▸ TASK INSTRUCTIONS: Bring together every line in the data that includes "depth".
═════ TASK MATERIAL ═════
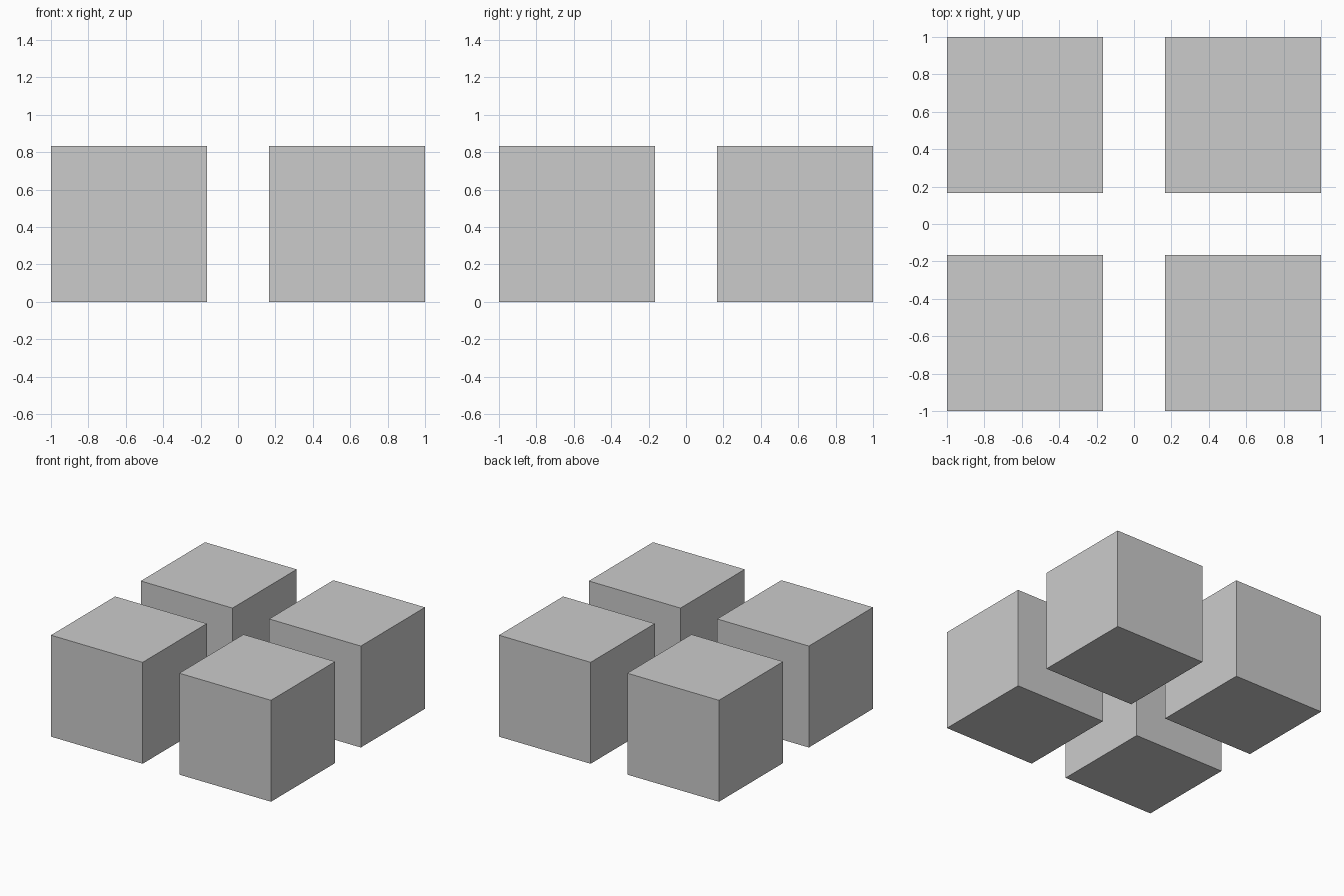
import bpy

if "Cube" in bpy.data.objects:
    bpy.data.objects.remove(bpy.data.objects["Cube"])

SIZE = 5 / 6            # edge length of each cube
OFFSET = 1 - SIZE / 2   # centre distance from the axes


def add_cube(name, x, y):
    bpy.ops.mesh.primitive_cube_add(size=SIZE, location=(x, y, SIZE / 2))
    bpy.context.object.name = name


# Four separate cubes in a two by two grid
for side, sx in (("left", -1), ("right", 1)):
    for depth, sy in (("front", -1), ("back", 1)):
        add_cube(f"{depth}_{side}_cube", sx * OFFSET, sy * OFFSET)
═════
▸ RESPONSE BELOW:
    for depth, sy in (("front", -1), ("back", 1)):
        add_cube(f"{depth}_{side}_cube", sx * OFFSET, sy * OFFSET)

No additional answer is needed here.